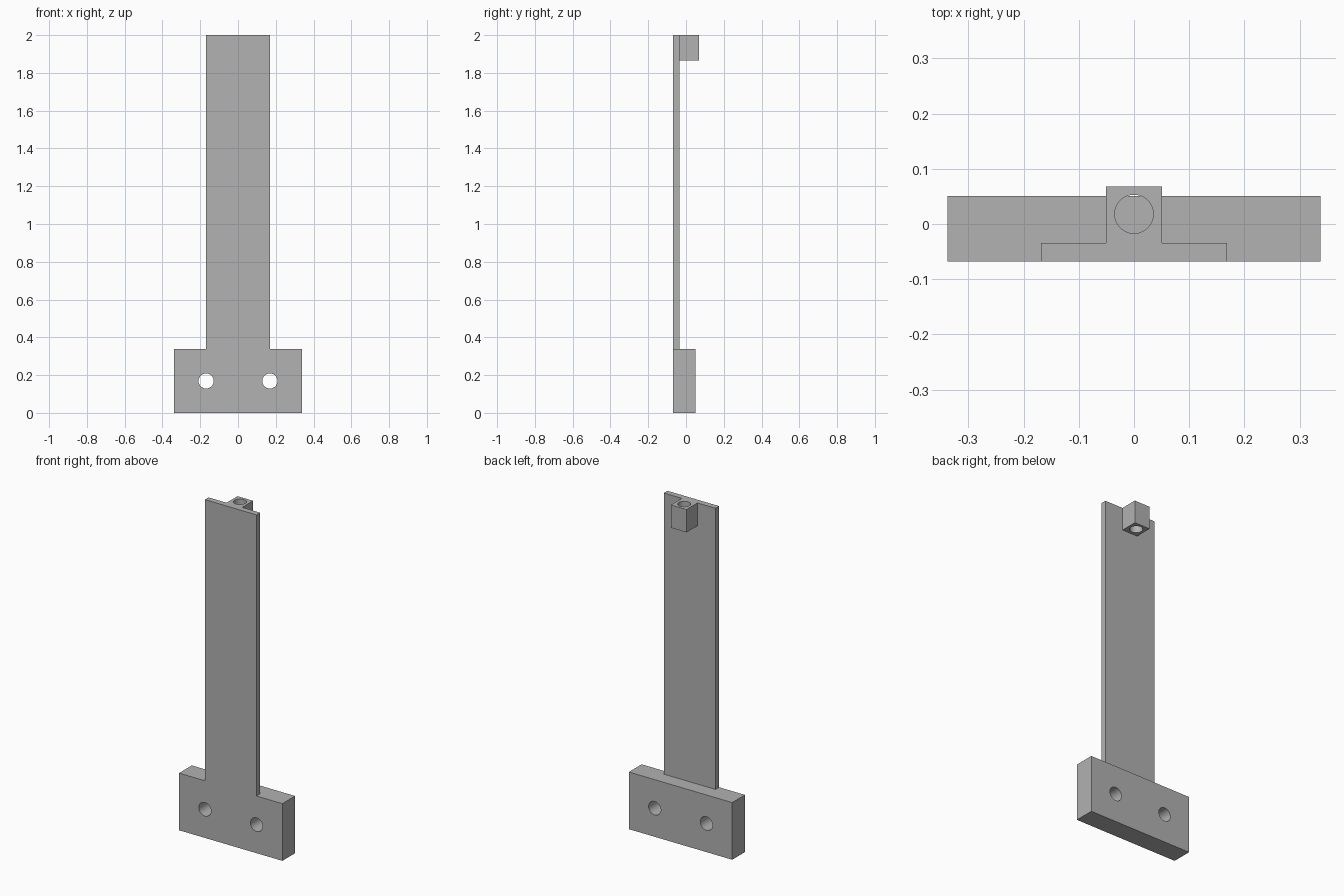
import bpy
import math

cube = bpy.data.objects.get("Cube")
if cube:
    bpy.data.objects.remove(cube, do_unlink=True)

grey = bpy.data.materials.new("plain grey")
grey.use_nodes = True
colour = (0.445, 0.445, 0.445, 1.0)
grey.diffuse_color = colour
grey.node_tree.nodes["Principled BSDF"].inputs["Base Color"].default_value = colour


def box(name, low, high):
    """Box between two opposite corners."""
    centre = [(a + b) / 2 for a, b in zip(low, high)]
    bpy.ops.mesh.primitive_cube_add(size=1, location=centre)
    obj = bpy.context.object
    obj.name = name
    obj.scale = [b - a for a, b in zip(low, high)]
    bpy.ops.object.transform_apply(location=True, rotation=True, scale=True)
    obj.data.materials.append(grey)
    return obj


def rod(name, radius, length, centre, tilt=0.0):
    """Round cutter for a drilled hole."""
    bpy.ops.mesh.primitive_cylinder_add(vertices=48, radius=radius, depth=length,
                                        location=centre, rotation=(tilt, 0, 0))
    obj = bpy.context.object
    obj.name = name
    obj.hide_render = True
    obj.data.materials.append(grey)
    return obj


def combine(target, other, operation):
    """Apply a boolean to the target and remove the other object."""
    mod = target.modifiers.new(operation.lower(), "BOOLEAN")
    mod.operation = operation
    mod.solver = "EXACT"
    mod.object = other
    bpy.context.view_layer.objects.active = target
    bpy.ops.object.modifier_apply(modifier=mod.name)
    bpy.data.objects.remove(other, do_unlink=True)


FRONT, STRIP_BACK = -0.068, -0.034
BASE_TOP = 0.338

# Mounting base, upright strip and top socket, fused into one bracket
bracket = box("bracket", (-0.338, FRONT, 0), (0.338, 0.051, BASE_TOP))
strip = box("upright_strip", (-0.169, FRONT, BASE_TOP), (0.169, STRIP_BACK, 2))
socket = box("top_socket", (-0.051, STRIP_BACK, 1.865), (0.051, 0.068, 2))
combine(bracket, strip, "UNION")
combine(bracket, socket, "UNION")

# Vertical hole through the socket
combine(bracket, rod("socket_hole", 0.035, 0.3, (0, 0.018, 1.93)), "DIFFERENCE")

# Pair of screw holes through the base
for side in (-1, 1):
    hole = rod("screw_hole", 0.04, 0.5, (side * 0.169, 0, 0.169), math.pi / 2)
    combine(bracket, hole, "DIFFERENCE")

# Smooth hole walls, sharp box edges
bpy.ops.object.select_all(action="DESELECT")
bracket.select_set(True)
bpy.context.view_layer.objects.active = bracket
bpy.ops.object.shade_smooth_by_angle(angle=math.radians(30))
----------
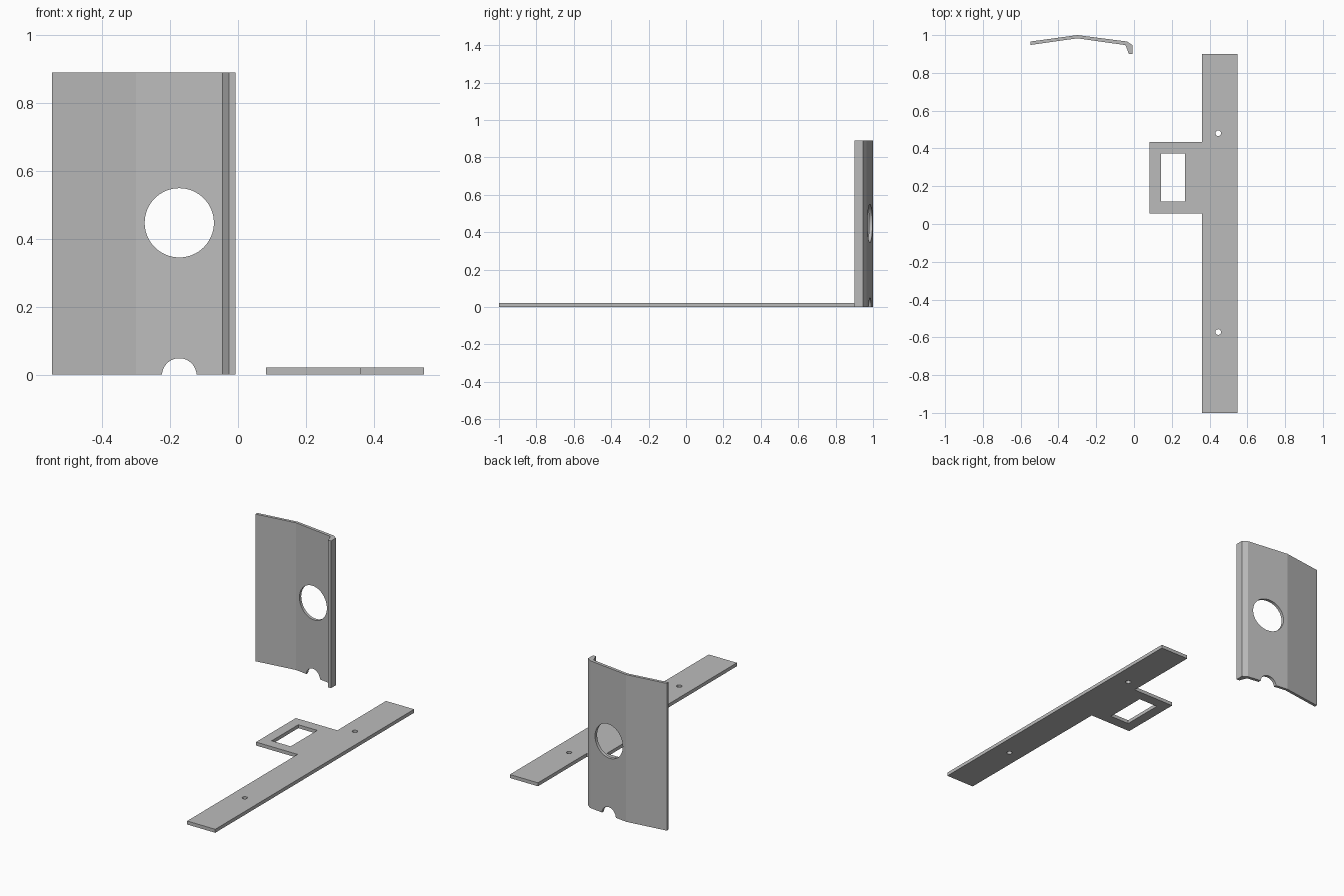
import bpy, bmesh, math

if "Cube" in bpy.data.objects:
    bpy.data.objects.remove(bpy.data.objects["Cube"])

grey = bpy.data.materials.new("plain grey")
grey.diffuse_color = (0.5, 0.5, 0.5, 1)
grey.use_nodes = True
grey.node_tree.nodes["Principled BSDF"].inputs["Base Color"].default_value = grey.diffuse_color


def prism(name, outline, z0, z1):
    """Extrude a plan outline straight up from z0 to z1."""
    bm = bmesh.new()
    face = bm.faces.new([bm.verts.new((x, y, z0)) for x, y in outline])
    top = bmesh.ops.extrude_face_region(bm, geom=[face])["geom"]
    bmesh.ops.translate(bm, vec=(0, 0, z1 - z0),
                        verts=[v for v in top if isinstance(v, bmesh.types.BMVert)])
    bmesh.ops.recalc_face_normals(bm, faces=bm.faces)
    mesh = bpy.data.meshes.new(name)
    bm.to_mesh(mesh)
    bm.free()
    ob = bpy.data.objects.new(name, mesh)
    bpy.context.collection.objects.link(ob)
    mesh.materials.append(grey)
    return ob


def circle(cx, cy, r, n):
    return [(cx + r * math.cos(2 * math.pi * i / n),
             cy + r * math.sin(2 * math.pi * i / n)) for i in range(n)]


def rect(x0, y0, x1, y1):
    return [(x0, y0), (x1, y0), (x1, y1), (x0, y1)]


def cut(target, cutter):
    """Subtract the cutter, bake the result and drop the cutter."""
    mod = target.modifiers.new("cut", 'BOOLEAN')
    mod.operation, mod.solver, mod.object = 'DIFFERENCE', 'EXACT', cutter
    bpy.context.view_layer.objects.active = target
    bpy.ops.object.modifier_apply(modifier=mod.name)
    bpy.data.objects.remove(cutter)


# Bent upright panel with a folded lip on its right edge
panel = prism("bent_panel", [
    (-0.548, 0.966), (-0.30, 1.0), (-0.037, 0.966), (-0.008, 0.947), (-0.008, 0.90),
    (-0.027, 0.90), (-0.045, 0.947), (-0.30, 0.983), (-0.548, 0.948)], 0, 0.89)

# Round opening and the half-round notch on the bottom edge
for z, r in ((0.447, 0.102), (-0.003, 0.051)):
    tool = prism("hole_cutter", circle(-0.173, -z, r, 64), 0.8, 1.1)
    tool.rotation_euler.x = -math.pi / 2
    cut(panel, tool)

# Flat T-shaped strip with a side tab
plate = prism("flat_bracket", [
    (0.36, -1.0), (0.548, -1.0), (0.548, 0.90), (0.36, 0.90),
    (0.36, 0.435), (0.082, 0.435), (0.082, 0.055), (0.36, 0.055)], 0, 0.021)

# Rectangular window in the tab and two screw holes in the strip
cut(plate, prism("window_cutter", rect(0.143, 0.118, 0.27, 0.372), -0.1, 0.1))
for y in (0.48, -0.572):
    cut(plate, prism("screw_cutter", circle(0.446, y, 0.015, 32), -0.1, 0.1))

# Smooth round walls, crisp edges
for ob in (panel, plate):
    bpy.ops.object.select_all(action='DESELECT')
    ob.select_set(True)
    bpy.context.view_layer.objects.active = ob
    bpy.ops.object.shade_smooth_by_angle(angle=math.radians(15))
----------
__INSTRUCTIONS FOR THE TASK__. For each line above that includes "operation", make a copy.

__SOLVED EXERCISE__.
def combine(target, other, operation):
    mod = target.modifiers.new(operation.lower(), "BOOLEAN")
    mod.operation = operation
    mod.operation, mod.solver, mod.object = 'DIFFERENCE', 'EXACT', cutter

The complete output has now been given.